He held out a flask to Jude who reached a shaking hand out from beneath the shawl.
“What is it?”
“Whisky. For your nerves.”
Jude knew better than to question the rower and so took a swig from the flask.
“Do we get off here?”
“No. Stay. Watch.”
There was a flash of light and then two figures could be seen sitting on the jetty. Jude turned his eyes away.
HIs daughter held an urn in her hands.
“I don’t understand, dad. How could she?”
Jude listened to his own stifled sobs.
“Dad… please. I don’t understand. Why did mum do it?”
Jude urged himself to talk, but he knew that there would be nothing. He didn’t know what to say to his daughter. His daughter turned over the urn and silver ash fell on the lake in small ringlets like water lilies and then faded into nothing as the figures disappeared.
“I know what happens next. Don’t show me.”
But the rower did. The figure of his daughter appeared again and again, walking along the jetty and then sitting on her own, sometimes scattering petals into the water and sometimes just staring at the blackness. Then she would swim, cautiously at first, just a few strokes out before she returned to the solidness of the jetty. Then she became more confident and Jude watched as she swam out into the water.
Jude was sick off the side of the boat. His whole body shook as he vomited, his eyes glassy with tears.
“We both know what happens next, Jude.”
Jude spat out the vomit which had clung to his teeth and spoke through the acidic taste.
“She swims out too far and gets caught in a current. She dies.”
The rower shook their head.
“You’re wrong, don’t you remember what you said?”
“Of course I remember.”
“I won’t show you.” Jude’s shoulders rested, “but we can listen.”
“Naomi you’ve pushed things too far.” Jude’s voice echoed around the lake as if the sky itself spoke.
“All these nights out doing god knows what, drinking, smoking, you’ve lost your focus. You’re staying in with me this evening.” Jude cowered at his words. Naomi’s voice filled the lake.
“Dad you can’t hang onto me forever, I’m not your little girl anymore.”
There was a moment of silence, a moment which hung like the stars in the sky, like a body from a tree.
“You’re right. You’ve grown older.” Jude paused. “You’re more like your mother than ever.”
There was the slamming of the door, the roar of the engine and then silence.
Tears streamed down Jude’s face. Silver mist gathered around him until it formed a shroud around his figure.
“I’m sorry.” Jude muttered.
“I’m so sorry. If I could undo it I would but I can’t do anything.” He wiped the tears from his cheek.
“It’s my fault. I know. I know this is what this is about. She was upset, she went to the lake… she, she…”
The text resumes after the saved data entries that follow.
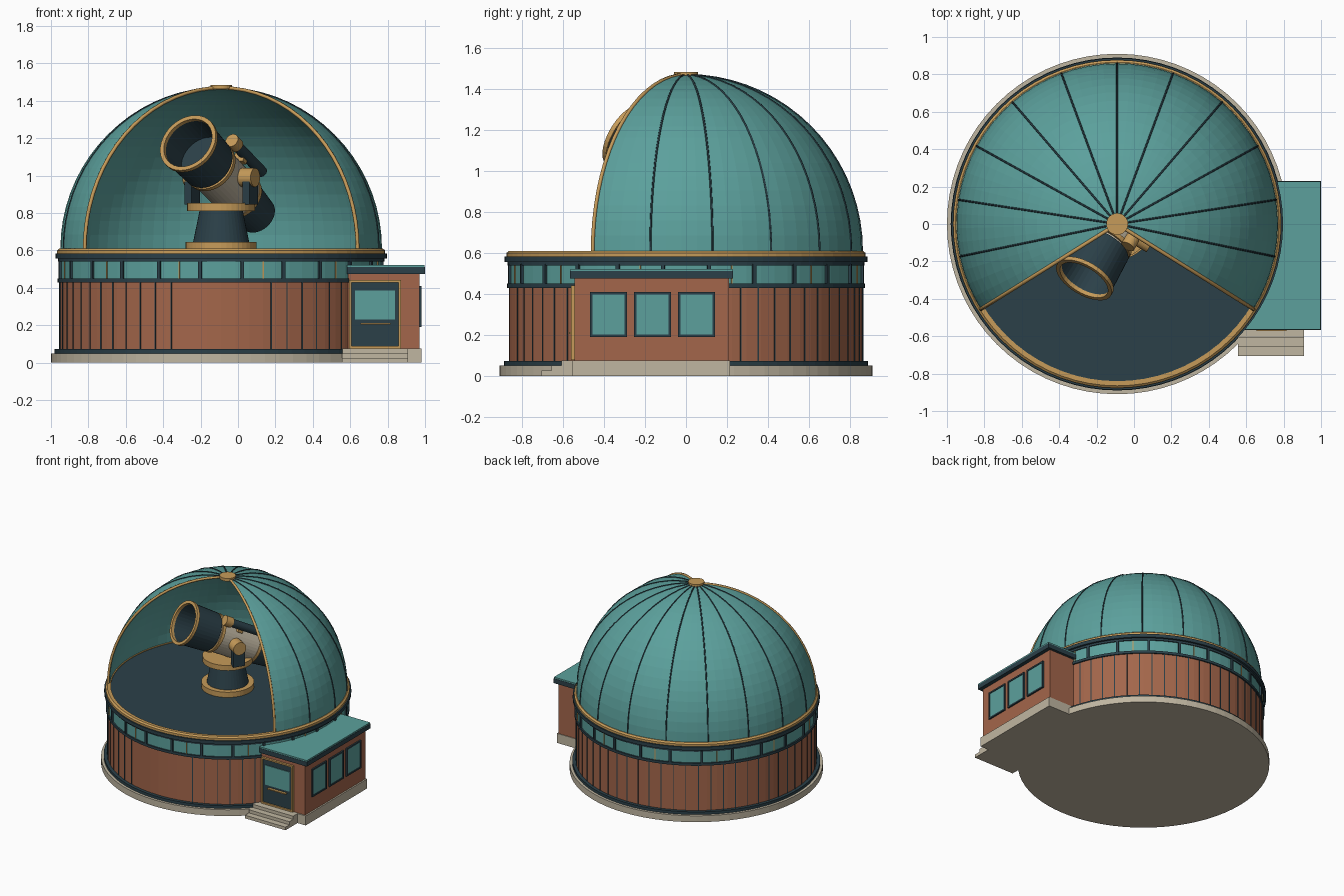
import bpy, bmesh, math
from mathutils import Matrix, Vector

cube = bpy.data.objects.get("Cube")
if cube:
    bpy.data.objects.remove(cube)


def material(name, hexcode):
    lin = [(int(hexcode[i:i + 2], 16) / 255) ** 2.2 for i in (0, 2, 4)]
    m = bpy.data.materials.new(name)
    m.use_nodes = True
    m.diffuse_color = (*lin, 1)
    bsdf = m.node_tree.nodes["Principled BSDF"]
    bsdf.inputs["Base Color"].default_value = (*lin, 1)
    bsdf.inputs["Roughness"].default_value = 0.8
    return m


TEAL = material("verdigris teal", "5c9f9b")
BRICK = material("brick red", "a2664c")
GOLD = material("brass", "c59a5a")
DARK = material("dark slate", "2f424a")
STONE = material("pale stone", "bfb5a0")

CX = -0.09                      # centre of the round building
HUB = Matrix.Translation((CX, 0, 0))
R = 0.86                        # dome radius
SPRING = 0.61                   # height where the dome begins
EDGE = math.radians(32)         # dome opening edge, below the x axis


def finish(name, bm, mat):
    bmesh.ops.remove_doubles(bm, verts=bm.verts, dist=1e-5)
    bmesh.ops.recalc_face_normals(bm, faces=bm.faces)
    me = bpy.data.meshes.new(name)
    bm.to_mesh(me)
    bm.free()
    me.materials.append(mat)
    ob = bpy.data.objects.new(name, me)
    bpy.context.collection.objects.link(ob)
    return ob


def lathe(name, profile, mat, matrix=HUB, steps=72):
    """Turn a (radius, height) profile around the local z axis."""
    bm = bmesh.new()
    vs = [bm.verts.new((r, 0, z)) for r, z in profile]
    es = [bm.edges.new(p) for p in zip(vs, vs[1:])]
    bmesh.ops.spin(bm, geom=vs + es, cent=(0, 0, 0), axis=(0, 0, 1),
                   angle=math.tau, steps=steps)
    bmesh.ops.transform(bm, matrix=matrix, verts=bm.verts)
    return finish(name, bm, mat)


def disc(name, r0, r1, z0, z1, mat, matrix=HUB, steps=72):
    return lathe(name, [(0, z0), (r0, z0), (r1, z1), (0, z1)], mat, matrix, steps)


def add_box(bm, lo, hi, matrix=Matrix()):
    lo, hi = Vector(lo), Vector(hi)
    m = matrix @ Matrix.Translation((lo + hi) / 2) @ Matrix.Diagonal((*(hi - lo), 1))
    bmesh.ops.create_cube(bm, size=1, matrix=m)


def box(name, lo, hi, mat, matrix=Matrix()):
    bm = bmesh.new()
    add_box(bm, lo, hi, matrix)
    return finish(name, bm, mat)


def around(name, degrees, lo, hi, mat):
    """Repeat a box around the drum, with x pointing outward."""
    bm = bmesh.new()
    for a in degrees:
        add_box(bm, lo, hi, HUB @ Matrix.Rotation(math.radians(a), 4, "Z"))
    return finish(name, bm, mat)


def frame(name, axis_matrix, w, h, t, depth, mat):
    """Rectangular frame in local x-z, projecting along local -y."""
    bm = bmesh.new()
    for sx in (-1, 1):
        x = sx * (w - t) / 2
        add_box(bm, (x - t / 2, -depth, -h / 2), (x + t / 2, 0, h / 2), axis_matrix)
        z = sx * (h - t) / 2
        add_box(bm, (-w / 2 + t, -depth, z - t / 2), (w / 2 - t, 0, z + t / 2), axis_matrix)
    return finish(name, bm, mat)


# Round drum
disc("plinth", 0.91, 0.91, 0, 0.05, STONE)
disc("base_band", 0.89, 0.89, 0.05, 0.072, DARK)
disc("drum_wall", 0.865, 0.865, 0.072, 0.43, BRICK)
around("wall_seams", [a for a in range(0, 360, 6) if abs(a - 270) > 12],
       (0.85, -0.003, 0.072), (0.868, 0.003, 0.43), DARK)
disc("window_sill_band", 0.875, 0.875, 0.43, 0.45, DARK)
disc("window_glass_band", 0.864, 0.864, 0.45, 0.545, TEAL)
around("window_mullions", [7.5 + 15 * k for k in range(24)],
       (0.85, -0.009, 0.45), (0.875, 0.009, 0.545), DARK)
around("window_bars", [15 + 30 * k for k in range(12)],
       (0.85, -0.003, 0.45), (0.869, 0.003, 0.545), GOLD)
disc("window_head_band", 0.872, 0.872, 0.54, 0.556, DARK)
disc("cornice", 0.887, 0.887, 0.556, 0.583, DARK)
lathe("brass_rail", [(0.84, 0.583), (0.877, 0.583), (0.877, 0.6), (0.865, 0.61),
                     (0.84, 0.61), (0.84, 0.583)], GOLD)
disc("observing_floor", 0.845, 0.845, 0.583, 0.604, DARK)


# Dome shell with an open front wedge
def on_dome(lon, lat, r=R):
    return Vector((CX + r * math.cos(lat) * math.cos(lon),
                   r * math.cos(lat) * math.sin(lon), SPRING + r * math.sin(lat)))


PANELS, PER, LATS = 12, 4, 18
SWEEP = math.pi + 2 * EDGE
bm = bmesh.new()
cols = [[bm.verts.new(on_dome(-EDGE + SWEEP * i / (PANELS * PER), math.pi / 2 * j / LATS))
         for j in range(LATS + 1)] for i in range(PANELS * PER + 1)]
for a, b in zip(cols, cols[1:]):
    for j in range(LATS):
        bm.faces.new((a[j], b[j], b[j + 1], a[j + 1]))
dome = finish("dome_shell", bm, TEAL)
if dome.data.polygons[0].normal.dot(dome.data.polygons[0].center) < 0:
    dome.data.flip_normals()
solid = dome.modifiers.new("thickness", "SOLIDIFY")
solid.thickness = 0.012
solid.offset = -1


def arcs(name, lons, depth, mat):
    cu = bpy.data.curves.new(name, "CURVE")
    cu.dimensions = "3D"
    cu.bevel_depth = depth
    cu.bevel_resolution = 1
    cu.use_fill_caps = True
    for lon in lons:
        sp = cu.splines.new("POLY")
        sp.points.add(LATS)
        for j, p in enumerate(sp.points):
            p.co = (*on_dome(lon, math.pi / 2 * j / LATS), 1)
    cu.materials.append(mat)
    bpy.context.collection.objects.link(bpy.data.objects.new(name, cu))


arcs("dome_ribs", [-EDGE + SWEEP * k / PANELS for k in range(1, PANELS)], 0.005, DARK)
arcs("opening_trim", [-EDGE, math.pi + EDGE], 0.01, GOLD)
disc("dome_cap", 0.058, 0.058, 1.462, 1.485, GOLD, steps=32)

# Telescope pier
disc("pier_foot", 0.19, 0.19, 0.604, 0.645, GOLD, steps=40)
disc("pier", 0.15, 0.115, 0.645, 0.815, DARK, steps=40)
disc("pier_turntable", 0.182, 0.182, 0.812, 0.853, GOLD, steps=40)

# Telescope frame: local x sideways, local y up, local z along the sight line
side = Vector((0.86, -0.51, 0)).normalized()
aim = Vector((-0.45, -0.76, 0.47)).normalized()
aim = (aim - side * aim.dot(side)).normalized()
up = aim.cross(side)
PIVOT = Vector((CX, 0, 0.99))
SCOPE = Matrix((side, up, aim)).transposed().to_4x4()
SCOPE.translation = PIVOT
YOKE = Matrix((side, Vector((0, 0, 1)).cross(side), Vector((0, 0, 1)))).transposed().to_4x4()
YOKE.translation = PIVOT


def tube(name, r0, r1, a, b, mat, matrix=SCOPE):
    return disc(name, r0, r1, a, b, mat, matrix, 36)


tube("tube_tail", 0.105, 0.125, -0.43, -0.2, DARK)
tube("tail_ring", 0.133, 0.133, -0.22, -0.195, GOLD)
tube("tube_body", 0.13, 0.135, -0.2, 0.17, STONE)
tube("body_ring", 0.147, 0.147, 0.12, 0.145, GOLD)
lathe("tube_hood", [(0, 0.16), (0.148, 0.16), (0.158, 0.38), (0.145, 0.38),
                    (0.138, 0.2), (0, 0.2)], DARK, SCOPE, 36)
lathe("hood_rim", [(0.144, 0.372), (0.167, 0.372), (0.167, 0.395), (0.144, 0.395),
                   (0.144, 0.372)], GOLD, SCOPE, 36)
FINDER = SCOPE @ Matrix.Translation((0.11, 0.14, 0))
tube("finder_tube", 0.03, 0.03, -0.2, 0.12, DARK, FINDER)
tube("finder_cap", 0.038, 0.038, 0.1, 0.16, GOLD, FINDER)
box("finder_bracket", (0.06, 0.09, -0.02), (0.12, 0.14, 0.02), GOLD, SCOPE)
for word, s in (("left", 1), ("right", -1)):
    box(word + "_yoke_arm", (s * 0.18 - 0.022, -0.045, -0.145),
        (s * 0.18 + 0.022, 0.045, 0.0), DARK, YOKE)
    tube(word + "_yoke_hub", 0.05, 0.05, s * 0.13, s * 0.212, GOLD,
         YOKE @ Matrix.Rotation(math.pi / 2, 4, "Y"))

# Entrance annex
box("annex_plinth", (0.56, -0.555, 0), (0.982, 0.215, 0.075), STONE)
box("annex_walls", (0.588, -0.545, 0.075), (0.97, 0.21, 0.475), BRICK)
box("annex_fascia", (0.584, -0.566, 0.475), (1.0, 0.23, 0.511), DARK)
box("annex_roof", (0.584, -0.564, 0.511), (0.998, 0.228, 0.522), TEAL)
for k in range(3):
    box("step_%d" % (k + 1), (0.555, -0.705 + 0.048 * k, 0.025 * k),
        (0.91, -0.54, 0.025 * (k + 1)), STONE)

# Front door
box("door_leaf", (0.6, -0.552, 0.077), (0.865, -0.54, 0.435), DARK)
frame("door_frame", Matrix.Translation((0.7325, -0.54, 0.259)), 0.276, 0.365, 0.012, 0.022, GOLD)
box("door_glass", (0.625, -0.557, 0.23), (0.84, -0.55, 0.385), TEAL)
box("door_handle", (0.655, -0.572, 0.205), (0.815, -0.55, 0.213), GOLD)

# Side windows
for k, y in enumerate((-0.378, -0.163, 0.051)):
    spot = Matrix.Translation((0.968, y, 0.3)) @ Matrix.Rotation(math.pi / 2, 4, "Z")
    frame("side_window_frame_%d" % (k + 1), spot, 0.18, 0.22, 0.012, 0.014, DARK)
    box("side_window_glass_%d" % (k + 1), (-0.08, -0.009, -0.1), (0.08, 0, 0.1), TEAL, spot)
And Jude saw her. Her figure glided across the lake with ease and precision, further and further into the darkness.
Jude spluttered awake. He took in deep gulps of oxygen and then threw up the water which had gathered in his lungs.
He saw her body next to his, lying limp and still. He felt for her pulse, there was none, he pressed his lips to hers and breathed into her lungs, giving five quick breaths. There was no response. Five more breaths. Nothing. Five more. She coughed, spluttered, water dribbled out of her mouth and Jude rolled her onto her side. He patted her back as she continued to throw up the lake water.
“It’s ok.” He wrapped his arms around her and held her tight. He saw a towel out on the jetty and ran to get it, wrapping it around her shoulders.
“We need to get you out of here, we need to get you to hospital.”
“We need to go now, where’s your phone?…”
“Dad, it’s ok.” Jude saw the look she gave him. He’d seen it before.
“It’s ok dad, you can relax. I’m ok and I’ll be ok.” She smiled.
“It was you dad. You saved me.” Tears gathered in her eyes and held there.
“I was so stupid, swimming out there on my own. I was mad but…” She grabbed his arm.
“I love you dad.” She pulled him tight to her and felt the weight of his body begin to lighten. Jude looked at her, he knew what was happening.
“Dad, I’ll miss you.” Tears now streamed down her face.
“You saved me dad. You saved me.”
Jude’s body glittered silver in the moonlight and began to turn to dust. He looked at the sky and saw it grow darker, darker and darker.